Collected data
□ □ □ □

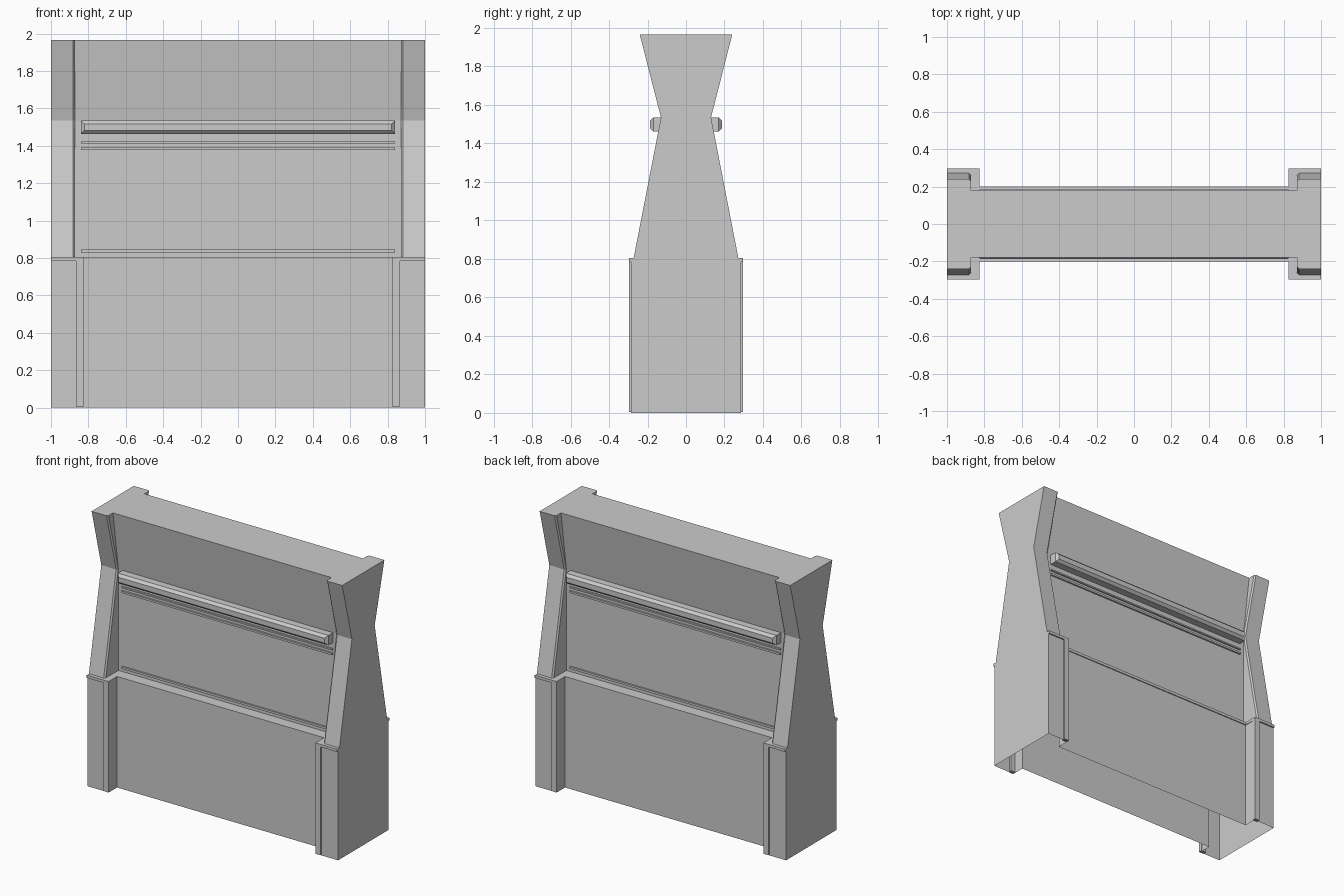
import bpy, bmesh

if "Cube" in bpy.data.objects:
    bpy.data.objects.remove(bpy.data.objects["Cube"])


def finish(name, bm):
    bmesh.ops.remove_doubles(bm, verts=bm.verts, dist=1e-5)
    bmesh.ops.recalc_face_normals(bm, faces=bm.faces)
    me = bpy.data.meshes.new(name)
    bm.to_mesh(me)
    bm.free()
    ob = bpy.data.objects.new(name, me)
    bpy.context.collection.objects.link(ob)
    return ob


def outline(pillar_y, inner_x, panel_y, c):
    """I-shaped plan outline, mirrored from one quarter."""
    q = [(1, pillar_y), (inner_x + c, pillar_y), (inner_x, pillar_y - c), (inner_x, panel_y)]
    half = q + [(-x, y) for x, y in reversed(q)]
    return half + [(x, -y) for x, y in reversed(half)]


def loft(name, levels, cap_top=False):
    bm = bmesh.new()
    rings = [[bm.verts.new((x, y, z)) for x, y in outline(*dims)] for z, *dims in levels]
    for a, b in zip(rings, rings[1:]):
        for i in range(len(a)):
            j = (i + 1) % len(a)
            bm.faces.new((a[i], a[j], b[j], b[i]))
    if cap_top:
        bm.faces.new(rings[-1])
    return finish(name, bm)


def bar(name, x0, x1, y0, y1, z0, z1, side, chamfer=0.0):
    """Box on the front (side -1) or back (side 1), outer face optionally chamfered."""
    bm = bmesh.new()
    sections = [(y0, 0), (y1 - chamfer, 0)]
    if chamfer:
        sections.append((y1, chamfer))
    rings = []
    for y, c in sections:
        pts = [(x0 + c, z0 + c), (x1 - c, z0 + c), (x1 - c, z1 - c), (x0 + c, z1 - c)]
        rings.append([bm.verts.new((x, side * y, z)) for x, z in pts])
    for a, b in zip(rings, rings[1:]):
        for i in range(4):
            j = (i + 1) % 4
            bm.faces.new((a[i], a[j], b[j], b[i]))
    bm.faces.new(rings[0])
    bm.faces.new(rings[-1])
    return finish(name, bm)


# Open-bottomed base with its projecting ledge
loft("base_wall", [
    (0.0, 0.287, 0.83, 0.193, 0),
    (0.785, 0.287, 0.83, 0.193, 0),
    (0.785, 0.297, 0.826, 0.2, 0),
    (0.805, 0.297, 0.826, 0.2, 0),
    (0.805, 0.272, 0.872, 0.118, 0.01),
])

# Waisted upper wall with end pillars
loft("upper_wall", [
    (0.805, 0.272, 0.872, 0.118, 0.01),
    (1.535, 0.13, 0.872, 0.118, 0.01),
    (1.965, 0.24, 0.872, 0.18, 0.01),
], cap_top=True)

for side, label in ((-1, "front"), (1, "back")):
    # Chamfered rail
    bar(label + "_rail", -0.84, 0.84, 0.11, 0.188, 1.463, 1.535, side, 0.018)
    # Thin horizontal trims
    for i, (z0, z1) in enumerate(((0.83, 0.845), (1.377, 1.391), (1.412, 1.422))):
        bar(f"{label}_trim_{i}", -0.84, 0.84, 0.11, 0.13, z0, z1, side)
    # Vertical strips on the inner edges of the base pillars
    bar(label + "_right_strip", 0.826, 0.866, 0.27, 0.297, 0.005, 0.785, side)
    bar(label + "_left_strip", -0.866, -0.826, 0.27, 0.297, 0.005, 0.785, side)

□ □ □ □

What is being asked: Without the pictures, write out every entry precisely as it appears.

Solution:
import bpy, bmesh

if "Cube" in bpy.data.objects:
    bpy.data.objects.remove(bpy.data.objects["Cube"])


def finish(name, bm):
    bmesh.ops.remove_doubles(bm, verts=bm.verts, dist=1e-5)
    bmesh.ops.recalc_face_normals(bm, faces=bm.faces)
    me = bpy.data.meshes.new(name)
    bm.to_mesh(me)
    bm.free()
    ob = bpy.data.objects.new(name, me)
    bpy.context.collection.objects.link(ob)
    return ob


def outline(pillar_y, inner_x, panel_y, c):
    """I-shaped plan outline, mirrored from one quarter."""
    q = [(1, pillar_y), (inner_x + c, pillar_y), (inner_x, pillar_y - c), (inner_x, panel_y)]
    half = q + [(-x, y) for x, y in reversed(q)]
    return half + [(x, -y) for x, y in reversed(half)]


def loft(name, levels, cap_top=False):
    bm = bmesh.new()
    rings = [[bm.verts.new((x, y, z)) for x, y in outline(*dims)] for z, *dims in levels]
    for a, b in zip(rings, rings[1:]):
        for i in range(len(a)):
            j = (i + 1) % len(a)
            bm.faces.new((a[i], a[j], b[j], b[i]))
    if cap_top:
        bm.faces.new(rings[-1])
    return finish(name, bm)


def bar(name, x0, x1, y0, y1, z0, z1, side, chamfer=0.0):
    """Box on the front (side -1) or back (side 1), outer face optionally chamfered."""
    bm = bmesh.new()
    sections = [(y0, 0), (y1 - chamfer, 0)]
    if chamfer:
        sections.append((y1, chamfer))
    rings = []
    for y, c in sections:
        pts = [(x0 + c, z0 + c), (x1 - c, z0 + c), (x1 - c, z1 - c), (x0 + c, z1 - c)]
        rings.append([bm.verts.new((x, side * y, z)) for x, z in pts])
    for a, b in zip(rings, rings[1:]):
        for i in range(4):
            j = (i + 1) % 4
            bm.faces.new((a[i], a[j], b[j], b[i]))
    bm.faces.new(rings[0])
    bm.faces.new(rings[-1])
    return finish(name, bm)


# Open-bottomed base with its projecting ledge
loft("base_wall", [
    (0.0, 0.287, 0.83, 0.193, 0),
    (0.785, 0.287, 0.83, 0.193, 0),
    (0.785, 0.297, 0.826, 0.2, 0),
    (0.805, 0.297, 0.826, 0.2, 0),
    (0.805, 0.272, 0.872, 0.118, 0.01),
])

# Waisted upper wall with end pillars
loft("upper_wall", [
    (0.805, 0.272, 0.872, 0.118, 0.01),
    (1.535, 0.13, 0.872, 0.118, 0.01),
    (1.965, 0.24, 0.872, 0.18, 0.01),
], cap_top=True)

for side, label in ((-1, "front"), (1, "back")):
    # Chamfered rail
    bar(label + "_rail", -0.84, 0.84, 0.11, 0.188, 1.463, 1.535, side, 0.018)
    # Thin horizontal trims
    for i, (z0, z1) in enumerate(((0.83, 0.845), (1.377, 1.391), (1.412, 1.422))):
        bar(f"{label}_trim_{i}", -0.84, 0.84, 0.11, 0.13, z0, z1, side)
    # Vertical strips on the inner edges of the base pillars
    bar(label + "_right_strip", 0.826, 0.866, 0.27, 0.297, 0.005, 0.785, side)
    bar(label + "_left_strip", -0.866, -0.826, 0.27, 0.297, 0.005, 0.785, side)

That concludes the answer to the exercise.